__Data entries__
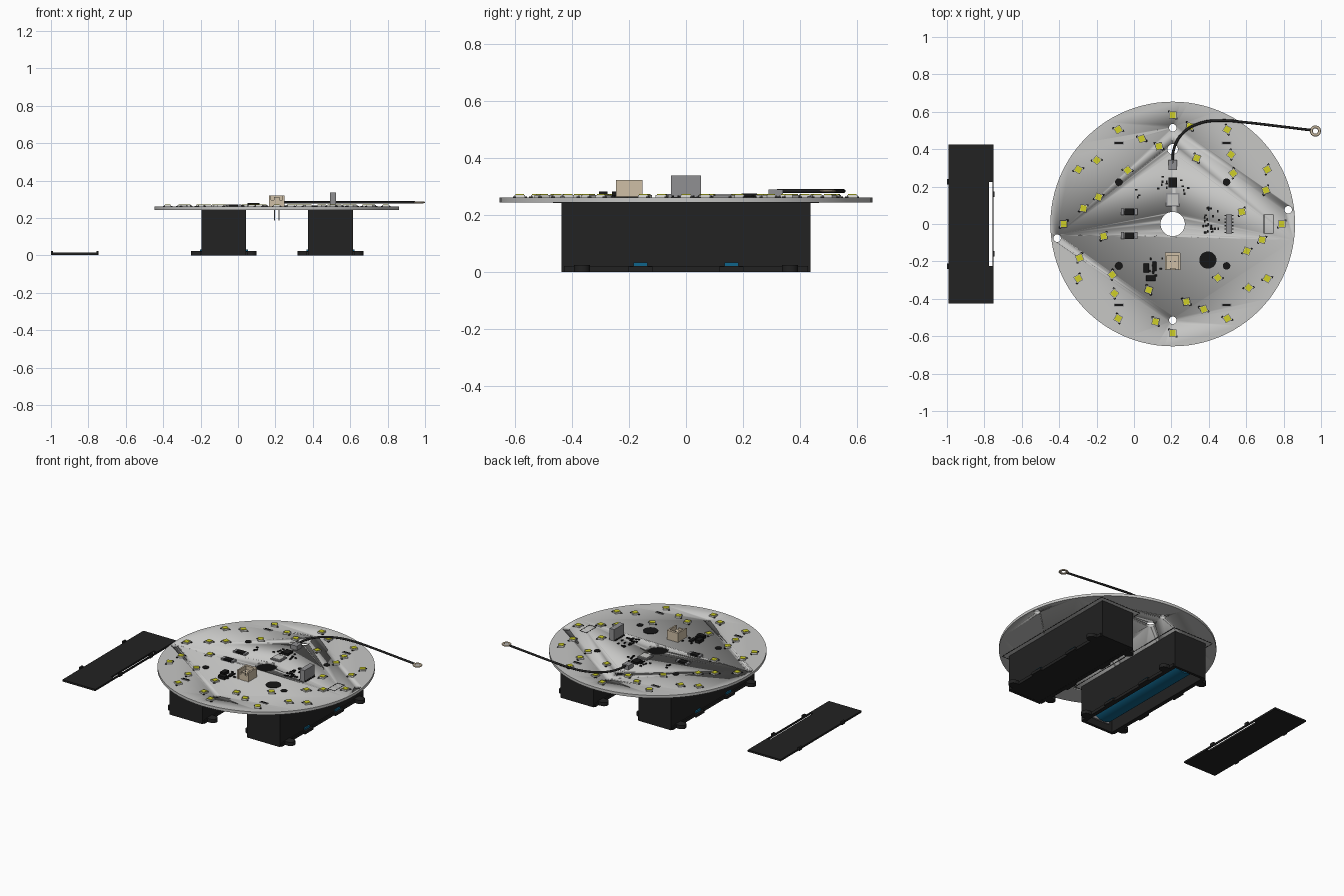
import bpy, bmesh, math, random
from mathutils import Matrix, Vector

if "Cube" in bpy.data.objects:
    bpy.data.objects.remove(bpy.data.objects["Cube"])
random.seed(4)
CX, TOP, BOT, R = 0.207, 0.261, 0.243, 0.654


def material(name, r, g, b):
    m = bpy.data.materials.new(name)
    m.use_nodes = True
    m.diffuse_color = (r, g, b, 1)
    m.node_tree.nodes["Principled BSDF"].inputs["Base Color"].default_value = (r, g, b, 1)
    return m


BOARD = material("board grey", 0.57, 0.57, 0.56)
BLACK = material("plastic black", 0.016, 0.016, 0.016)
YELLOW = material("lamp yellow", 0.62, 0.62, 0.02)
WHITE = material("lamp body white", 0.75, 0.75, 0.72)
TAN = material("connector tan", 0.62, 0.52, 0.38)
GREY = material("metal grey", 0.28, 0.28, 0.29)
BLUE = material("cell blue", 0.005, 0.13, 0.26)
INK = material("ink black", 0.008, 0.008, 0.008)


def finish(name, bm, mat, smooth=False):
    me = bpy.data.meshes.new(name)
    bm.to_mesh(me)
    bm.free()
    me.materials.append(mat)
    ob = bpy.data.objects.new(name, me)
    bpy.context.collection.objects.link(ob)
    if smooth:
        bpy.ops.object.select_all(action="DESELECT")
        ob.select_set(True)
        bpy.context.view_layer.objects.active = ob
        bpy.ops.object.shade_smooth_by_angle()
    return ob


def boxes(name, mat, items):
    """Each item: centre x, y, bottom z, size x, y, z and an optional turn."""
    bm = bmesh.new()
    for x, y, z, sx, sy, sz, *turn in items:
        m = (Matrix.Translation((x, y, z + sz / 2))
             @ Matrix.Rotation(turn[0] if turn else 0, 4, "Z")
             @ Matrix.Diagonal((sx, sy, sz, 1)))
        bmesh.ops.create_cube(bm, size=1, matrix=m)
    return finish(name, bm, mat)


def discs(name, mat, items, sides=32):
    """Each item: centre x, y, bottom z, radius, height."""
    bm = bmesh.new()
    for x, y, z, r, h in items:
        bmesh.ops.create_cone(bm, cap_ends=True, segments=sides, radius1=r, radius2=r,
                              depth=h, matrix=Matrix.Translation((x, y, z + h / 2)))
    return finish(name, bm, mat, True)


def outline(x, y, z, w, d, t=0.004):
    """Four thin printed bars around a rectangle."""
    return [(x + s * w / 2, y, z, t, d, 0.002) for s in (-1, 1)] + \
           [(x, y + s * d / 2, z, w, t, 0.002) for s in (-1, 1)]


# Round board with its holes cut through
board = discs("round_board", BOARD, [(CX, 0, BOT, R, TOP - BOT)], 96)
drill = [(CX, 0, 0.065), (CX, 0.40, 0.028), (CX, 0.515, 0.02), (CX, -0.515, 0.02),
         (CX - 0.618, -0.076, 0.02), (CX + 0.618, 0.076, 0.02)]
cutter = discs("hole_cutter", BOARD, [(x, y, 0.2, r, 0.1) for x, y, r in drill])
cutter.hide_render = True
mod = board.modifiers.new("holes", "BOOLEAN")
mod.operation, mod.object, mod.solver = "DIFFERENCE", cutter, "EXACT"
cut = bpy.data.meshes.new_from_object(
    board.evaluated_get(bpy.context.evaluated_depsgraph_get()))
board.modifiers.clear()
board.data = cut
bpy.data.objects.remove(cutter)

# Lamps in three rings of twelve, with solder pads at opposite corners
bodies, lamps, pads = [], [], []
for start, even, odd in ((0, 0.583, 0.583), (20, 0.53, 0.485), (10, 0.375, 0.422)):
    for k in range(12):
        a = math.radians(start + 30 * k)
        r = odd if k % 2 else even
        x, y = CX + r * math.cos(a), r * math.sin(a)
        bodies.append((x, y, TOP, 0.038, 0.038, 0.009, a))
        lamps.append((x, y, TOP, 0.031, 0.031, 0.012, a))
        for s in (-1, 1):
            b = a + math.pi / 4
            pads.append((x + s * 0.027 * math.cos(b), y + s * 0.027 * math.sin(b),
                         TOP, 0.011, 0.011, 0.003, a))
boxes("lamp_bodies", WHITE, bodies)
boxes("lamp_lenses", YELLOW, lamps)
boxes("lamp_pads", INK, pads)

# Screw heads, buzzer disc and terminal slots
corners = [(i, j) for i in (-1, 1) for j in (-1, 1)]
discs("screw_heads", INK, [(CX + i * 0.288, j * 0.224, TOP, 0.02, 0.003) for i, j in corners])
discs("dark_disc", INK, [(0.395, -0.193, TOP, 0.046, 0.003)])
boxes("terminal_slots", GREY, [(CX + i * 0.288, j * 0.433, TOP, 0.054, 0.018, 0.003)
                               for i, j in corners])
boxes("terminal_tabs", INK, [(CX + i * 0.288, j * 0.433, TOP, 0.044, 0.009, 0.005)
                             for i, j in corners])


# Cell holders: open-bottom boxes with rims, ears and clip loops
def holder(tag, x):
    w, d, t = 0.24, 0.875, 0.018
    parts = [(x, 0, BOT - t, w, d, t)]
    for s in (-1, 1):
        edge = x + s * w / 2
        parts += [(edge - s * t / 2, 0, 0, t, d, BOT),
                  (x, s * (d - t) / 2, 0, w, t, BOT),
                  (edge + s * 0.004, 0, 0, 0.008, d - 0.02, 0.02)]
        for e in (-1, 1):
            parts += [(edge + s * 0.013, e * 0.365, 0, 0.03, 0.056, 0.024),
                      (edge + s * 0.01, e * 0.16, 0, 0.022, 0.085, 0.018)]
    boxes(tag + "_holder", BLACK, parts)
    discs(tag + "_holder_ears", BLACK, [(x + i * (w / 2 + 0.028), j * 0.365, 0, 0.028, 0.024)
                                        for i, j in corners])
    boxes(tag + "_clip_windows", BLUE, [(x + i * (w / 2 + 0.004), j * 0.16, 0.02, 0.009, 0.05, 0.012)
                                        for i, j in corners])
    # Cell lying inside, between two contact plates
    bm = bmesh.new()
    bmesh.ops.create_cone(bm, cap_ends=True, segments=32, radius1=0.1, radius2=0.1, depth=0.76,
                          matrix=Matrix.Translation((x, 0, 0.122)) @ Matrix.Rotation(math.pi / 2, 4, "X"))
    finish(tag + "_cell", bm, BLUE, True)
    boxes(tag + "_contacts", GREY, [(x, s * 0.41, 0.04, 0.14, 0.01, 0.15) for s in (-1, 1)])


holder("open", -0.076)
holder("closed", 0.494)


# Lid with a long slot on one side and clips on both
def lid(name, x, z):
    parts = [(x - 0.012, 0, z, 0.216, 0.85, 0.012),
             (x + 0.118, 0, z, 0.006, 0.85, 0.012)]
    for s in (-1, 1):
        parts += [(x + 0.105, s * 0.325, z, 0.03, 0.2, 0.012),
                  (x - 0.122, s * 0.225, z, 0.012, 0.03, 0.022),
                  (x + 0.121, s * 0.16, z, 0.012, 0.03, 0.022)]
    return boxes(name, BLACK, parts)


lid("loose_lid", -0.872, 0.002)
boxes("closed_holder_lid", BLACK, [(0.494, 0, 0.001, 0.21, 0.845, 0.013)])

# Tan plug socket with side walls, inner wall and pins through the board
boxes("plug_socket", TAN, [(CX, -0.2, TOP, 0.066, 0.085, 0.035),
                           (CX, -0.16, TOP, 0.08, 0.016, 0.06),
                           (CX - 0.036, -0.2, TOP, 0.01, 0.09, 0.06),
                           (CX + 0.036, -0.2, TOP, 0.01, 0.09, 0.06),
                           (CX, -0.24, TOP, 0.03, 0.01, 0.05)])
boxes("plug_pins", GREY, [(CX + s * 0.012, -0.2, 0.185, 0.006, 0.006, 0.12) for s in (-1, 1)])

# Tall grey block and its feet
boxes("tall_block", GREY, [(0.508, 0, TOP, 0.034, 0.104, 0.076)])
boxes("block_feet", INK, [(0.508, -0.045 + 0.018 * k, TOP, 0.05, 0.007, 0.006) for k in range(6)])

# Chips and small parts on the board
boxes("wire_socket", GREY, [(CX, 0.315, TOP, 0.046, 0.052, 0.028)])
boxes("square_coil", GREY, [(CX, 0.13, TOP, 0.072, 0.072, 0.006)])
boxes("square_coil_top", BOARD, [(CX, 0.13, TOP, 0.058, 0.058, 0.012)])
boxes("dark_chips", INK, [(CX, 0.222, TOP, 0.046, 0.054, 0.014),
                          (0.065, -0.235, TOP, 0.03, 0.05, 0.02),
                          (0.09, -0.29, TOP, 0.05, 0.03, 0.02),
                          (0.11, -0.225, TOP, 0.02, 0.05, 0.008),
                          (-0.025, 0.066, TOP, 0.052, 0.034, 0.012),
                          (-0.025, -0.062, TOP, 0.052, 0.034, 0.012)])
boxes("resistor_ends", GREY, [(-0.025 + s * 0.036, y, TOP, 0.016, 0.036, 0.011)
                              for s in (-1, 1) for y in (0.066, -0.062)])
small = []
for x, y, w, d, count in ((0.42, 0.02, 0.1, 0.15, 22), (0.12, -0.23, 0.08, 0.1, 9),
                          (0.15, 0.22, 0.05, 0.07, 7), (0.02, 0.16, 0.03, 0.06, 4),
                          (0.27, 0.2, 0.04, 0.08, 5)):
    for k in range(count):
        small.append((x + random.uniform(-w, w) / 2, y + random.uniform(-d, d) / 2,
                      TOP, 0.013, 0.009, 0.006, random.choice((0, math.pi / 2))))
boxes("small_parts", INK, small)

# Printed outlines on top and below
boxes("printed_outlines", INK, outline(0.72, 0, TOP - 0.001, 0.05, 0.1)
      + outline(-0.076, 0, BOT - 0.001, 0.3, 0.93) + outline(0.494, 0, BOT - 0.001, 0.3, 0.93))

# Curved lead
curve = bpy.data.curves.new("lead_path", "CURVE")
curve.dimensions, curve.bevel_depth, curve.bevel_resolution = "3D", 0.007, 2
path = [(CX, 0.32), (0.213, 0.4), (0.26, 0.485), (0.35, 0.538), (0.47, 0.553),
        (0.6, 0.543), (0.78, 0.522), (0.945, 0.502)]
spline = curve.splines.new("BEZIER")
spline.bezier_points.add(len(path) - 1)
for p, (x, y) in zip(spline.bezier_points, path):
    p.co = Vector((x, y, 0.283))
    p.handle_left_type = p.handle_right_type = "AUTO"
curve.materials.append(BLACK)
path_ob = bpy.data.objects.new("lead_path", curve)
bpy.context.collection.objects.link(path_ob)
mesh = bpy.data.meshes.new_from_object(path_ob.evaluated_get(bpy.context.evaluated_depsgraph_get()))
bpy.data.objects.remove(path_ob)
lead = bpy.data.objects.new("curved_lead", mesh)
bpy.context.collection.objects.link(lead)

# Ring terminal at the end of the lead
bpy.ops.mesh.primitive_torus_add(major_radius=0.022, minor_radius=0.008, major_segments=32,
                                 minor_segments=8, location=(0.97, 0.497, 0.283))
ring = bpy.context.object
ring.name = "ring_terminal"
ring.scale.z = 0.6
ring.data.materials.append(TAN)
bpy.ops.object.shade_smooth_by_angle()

__WHAT IS EXPECTED__
Tell how many lines of the records above contain "name", replying with the number only.

__SOLUTION FOR THIS EXERCISE__
12